Starting at the first line of the entries, extract each line up to and including the one that contains "(0.68, 0.03, 0.04))", but leave out the pictures.

Excerpts from a dataset:
────────

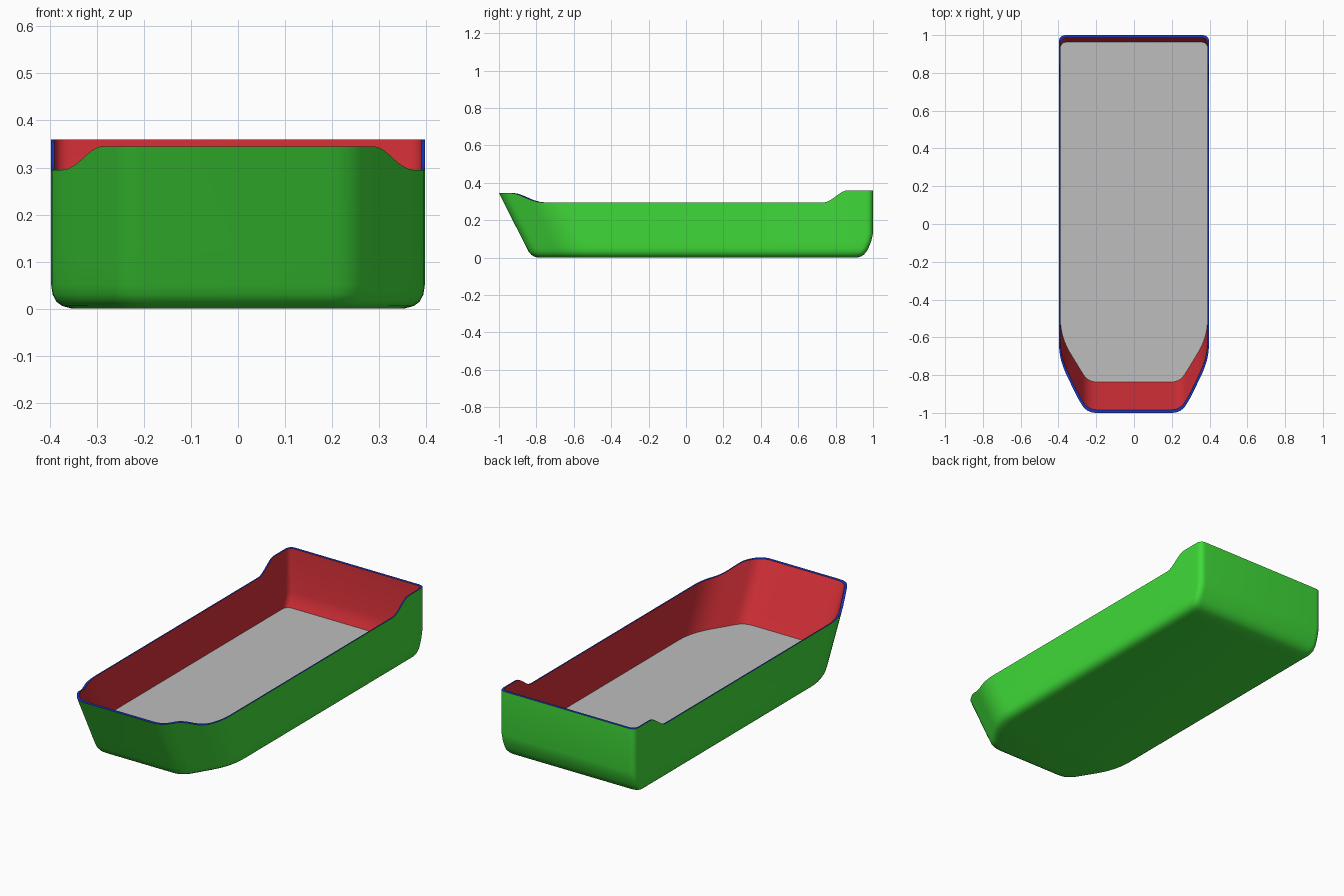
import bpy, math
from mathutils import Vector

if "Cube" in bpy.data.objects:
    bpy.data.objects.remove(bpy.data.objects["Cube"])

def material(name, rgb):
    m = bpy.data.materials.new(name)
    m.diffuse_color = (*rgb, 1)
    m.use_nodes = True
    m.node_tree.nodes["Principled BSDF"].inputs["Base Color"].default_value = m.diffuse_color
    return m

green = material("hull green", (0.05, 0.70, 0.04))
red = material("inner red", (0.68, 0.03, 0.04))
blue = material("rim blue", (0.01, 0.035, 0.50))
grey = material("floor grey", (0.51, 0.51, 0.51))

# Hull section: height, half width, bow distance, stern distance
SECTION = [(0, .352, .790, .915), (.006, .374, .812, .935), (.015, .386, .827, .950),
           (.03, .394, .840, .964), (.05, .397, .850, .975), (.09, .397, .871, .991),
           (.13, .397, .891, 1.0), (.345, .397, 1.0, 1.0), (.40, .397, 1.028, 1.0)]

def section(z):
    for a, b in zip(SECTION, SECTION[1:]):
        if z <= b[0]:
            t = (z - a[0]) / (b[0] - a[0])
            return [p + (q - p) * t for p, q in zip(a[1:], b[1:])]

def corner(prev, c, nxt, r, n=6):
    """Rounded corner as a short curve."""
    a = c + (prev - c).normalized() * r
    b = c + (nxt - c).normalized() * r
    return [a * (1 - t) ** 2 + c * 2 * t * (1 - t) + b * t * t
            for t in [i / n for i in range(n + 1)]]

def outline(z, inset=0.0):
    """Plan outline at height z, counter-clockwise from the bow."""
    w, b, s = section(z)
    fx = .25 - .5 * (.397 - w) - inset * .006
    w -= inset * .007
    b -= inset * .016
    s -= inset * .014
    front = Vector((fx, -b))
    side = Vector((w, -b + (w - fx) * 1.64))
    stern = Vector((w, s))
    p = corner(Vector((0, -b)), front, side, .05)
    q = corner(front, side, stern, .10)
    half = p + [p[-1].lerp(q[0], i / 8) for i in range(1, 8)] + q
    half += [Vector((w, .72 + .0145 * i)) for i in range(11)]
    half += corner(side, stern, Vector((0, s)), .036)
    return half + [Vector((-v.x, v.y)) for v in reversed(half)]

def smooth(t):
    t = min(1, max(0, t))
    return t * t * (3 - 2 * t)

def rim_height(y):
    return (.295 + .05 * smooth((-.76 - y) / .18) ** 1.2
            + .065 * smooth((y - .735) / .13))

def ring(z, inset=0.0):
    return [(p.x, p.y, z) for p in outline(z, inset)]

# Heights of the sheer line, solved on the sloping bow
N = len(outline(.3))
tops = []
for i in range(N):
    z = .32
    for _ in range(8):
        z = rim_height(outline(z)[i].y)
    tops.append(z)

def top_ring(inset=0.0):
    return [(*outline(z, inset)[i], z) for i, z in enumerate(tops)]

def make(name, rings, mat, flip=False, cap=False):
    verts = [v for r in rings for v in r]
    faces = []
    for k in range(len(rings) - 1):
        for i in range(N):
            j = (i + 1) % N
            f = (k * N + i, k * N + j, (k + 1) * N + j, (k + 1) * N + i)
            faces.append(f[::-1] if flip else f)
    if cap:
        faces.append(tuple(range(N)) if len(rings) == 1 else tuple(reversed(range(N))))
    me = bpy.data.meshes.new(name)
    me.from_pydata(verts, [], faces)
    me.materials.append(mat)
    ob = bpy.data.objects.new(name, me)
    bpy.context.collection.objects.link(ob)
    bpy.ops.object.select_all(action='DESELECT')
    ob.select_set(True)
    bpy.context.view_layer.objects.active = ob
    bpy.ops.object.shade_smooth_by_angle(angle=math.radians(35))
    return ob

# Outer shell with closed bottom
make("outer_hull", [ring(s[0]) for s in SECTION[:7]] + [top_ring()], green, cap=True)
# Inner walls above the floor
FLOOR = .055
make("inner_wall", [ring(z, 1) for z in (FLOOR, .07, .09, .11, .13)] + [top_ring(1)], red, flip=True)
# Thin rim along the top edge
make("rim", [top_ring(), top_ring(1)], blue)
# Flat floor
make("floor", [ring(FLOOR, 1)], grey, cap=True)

────────

**TASK SOLUTION:**
import bpy, math
from mathutils import Vector

if "Cube" in bpy.data.objects:
    bpy.data.objects.remove(bpy.data.objects["Cube"])

def material(name, rgb):
    m = bpy.data.materials.new(name)
    m.diffuse_color = (*rgb, 1)
    m.use_nodes = True
    m.node_tree.nodes["Principled BSDF"].inputs["Base Color"].default_value = m.diffuse_color
    return m

green = material("hull green", (0.05, 0.70, 0.04))
red = material("inner red", (0.68, 0.03, 0.04))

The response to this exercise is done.